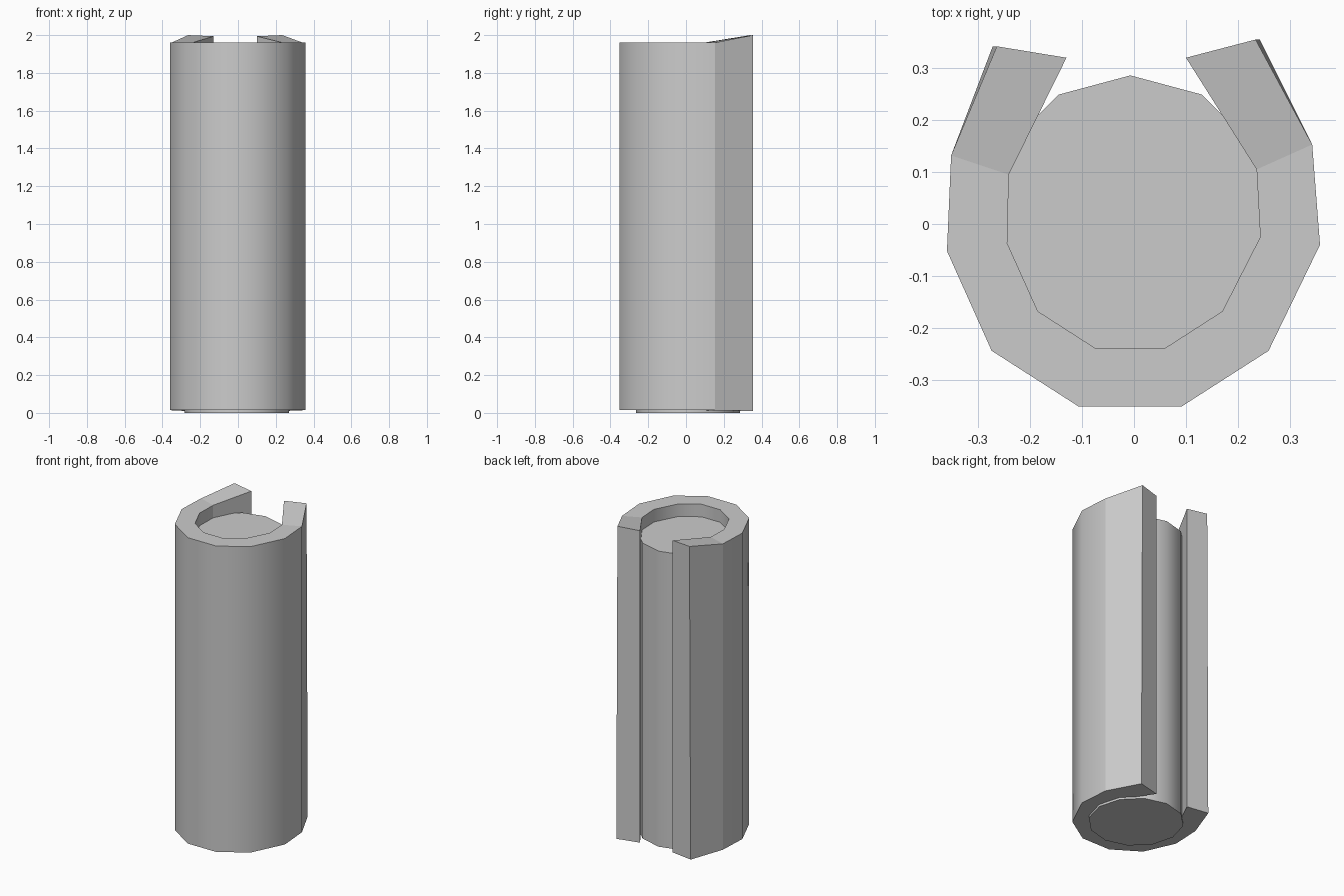
import bpy, bmesh, math

if "Cube" in bpy.data.objects:
    bpy.data.objects.remove(bpy.data.objects["Cube"])

# Open C cross-section: (outer x, outer y, inner x, inner y), left tip to right tip
SECTION = [
    (-0.268, 0.342, -0.13, 0.32), (-0.352, 0.132, -0.241, 0.095),
    (-0.36, -0.052, -0.244, -0.037), (-0.274, -0.244, -0.185, -0.168),
    (-0.107, -0.351, -0.073, -0.24), (0.092, -0.351, 0.058, -0.24),
    (0.259, -0.244, 0.17, -0.168), (0.358, -0.04, 0.243, -0.025),
    (0.343, 0.153, 0.236, 0.105), (0.238, 0.355, 0.10, 0.32)]
LAST = len(SECTION) - 1


def finish(bm, name, seams=()):
    """Smooth the sides, keep hard edges and seams crisp, and add the object."""
    bmesh.ops.recalc_face_normals(bm, faces=bm.faces[:])
    for f in bm.faces:
        f.smooth = True
    for e in bm.edges:
        e.smooth = len(e.link_faces) == 2 and e.calc_face_angle() < math.radians(40)
        if e in seams:
            e.smooth = False
    mesh = bpy.data.meshes.new(name)
    bm.to_mesh(mesh)
    bm.free()
    obj = bpy.data.objects.new(name, mesh)
    bpy.context.collection.objects.link(obj)
    return obj


# Outer shell: rings of four corners, with the tips rising at the top
bm = bmesh.new()
rings = []
for i, (ox, oy, ix, iy) in enumerate(SECTION):
    tip = i in (0, LAST)
    top = 2.0 if tip else 1.96
    low = 0.01 if tip else 0.014
    flare = math.copysign(0.004, ox) if tip else 0
    inner_top = 1.994 if tip else top
    rings.append([bm.verts.new(p) for p in (
        (ox + flare, oy, low), (ox - flare, oy, top),
        (ix, iy, inner_top), (ix, iy, low))])
for a, b in zip(rings, rings[1:]):
    for k in range(4):
        n = (k + 1) % 4
        bm.faces.new((a[k], b[k], b[n], a[n]))
bm.faces.new(rings[0])
bm.faces.new(rings[-1])
# Seams where the straight tips leave the round wall
seams = [bm.edges.get((r[k], r[(k + 1) % 4]))
         for r in (rings[1], rings[-2]) for k in range(4)]
finish(bm, "outer_shell", seams)

# Inner core: twelve-sided solid, recessed below the shell rim
CORE_TOP = 1.88
bm = bmesh.new()
bmesh.ops.create_cone(bm, cap_ends=True, segments=12, radius1=0.276,
                      radius2=0.276, depth=CORE_TOP)
bmesh.ops.translate(bm, verts=bm.verts[:], vec=(-0.007, 0.01, CORE_TOP / 2))
finish(bm, "inner_core")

EXERCISE: Whenever a picture appears, leave it out, and return every record exactly.

ANSWER TO THE PROBLEM:
import bpy, bmesh, math

if "Cube" in bpy.data.objects:
    bpy.data.objects.remove(bpy.data.objects["Cube"])

# Open C cross-section: (outer x, outer y, inner x, inner y), left tip to right tip
SECTION = [
    (-0.268, 0.342, -0.13, 0.32), (-0.352, 0.132, -0.241, 0.095),
    (-0.36, -0.052, -0.244, -0.037), (-0.274, -0.244, -0.185, -0.168),
    (-0.107, -0.351, -0.073, -0.24), (0.092, -0.351, 0.058, -0.24),
    (0.259, -0.244, 0.17, -0.168), (0.358, -0.04, 0.243, -0.025),
    (0.343, 0.153, 0.236, 0.105), (0.238, 0.355, 0.10, 0.32)]
LAST = len(SECTION) - 1


def finish(bm, name, seams=()):
    """Smooth the sides, keep hard edges and seams crisp, and add the object."""
    bmesh.ops.recalc_face_normals(bm, faces=bm.faces[:])
    for f in bm.faces:
        f.smooth = True
    for e in bm.edges:
        e.smooth = len(e.link_faces) == 2 and e.calc_face_angle() < math.radians(40)
        if e in seams:
            e.smooth = False
    mesh = bpy.data.meshes.new(name)
    bm.to_mesh(mesh)
    bm.free()
    obj = bpy.data.objects.new(name, mesh)
    bpy.context.collection.objects.link(obj)
    return obj


# Outer shell: rings of four corners, with the tips rising at the top
bm = bmesh.new()
rings = []
for i, (ox, oy, ix, iy) in enumerate(SECTION):
    tip = i in (0, LAST)
    top = 2.0 if tip else 1.96
    low = 0.01 if tip else 0.014
    flare = math.copysign(0.004, ox) if tip else 0
    inner_top = 1.994 if tip else top
    rings.append([bm.verts.new(p) for p in (
        (ox + flare, oy, low), (ox - flare, oy, top),
        (ix, iy, inner_top), (ix, iy, low))])
for a, b in zip(rings, rings[1:]):
    for k in range(4):
        n = (k + 1) % 4
        bm.faces.new((a[k], b[k], b[n], a[n]))
bm.faces.new(rings[0])
bm.faces.new(rings[-1])
# Seams where the straight tips leave the round wall
seams = [bm.edges.get((r[k], r[(k + 1) % 4]))
         for r in (rings[1], rings[-2]) for k in range(4)]
finish(bm, "outer_shell", seams)

# Inner core: twelve-sided solid, recessed below the shell rim
CORE_TOP = 1.88
bm = bmesh.new()
bmesh.ops.create_cone(bm, cap_ends=True, segments=12, radius1=0.276,
                      radius2=0.276, depth=CORE_TOP)
bmesh.ops.translate(bm, verts=bm.verts[:], vec=(-0.007, 0.01, CORE_TOP / 2))
finish(bm, "inner_core")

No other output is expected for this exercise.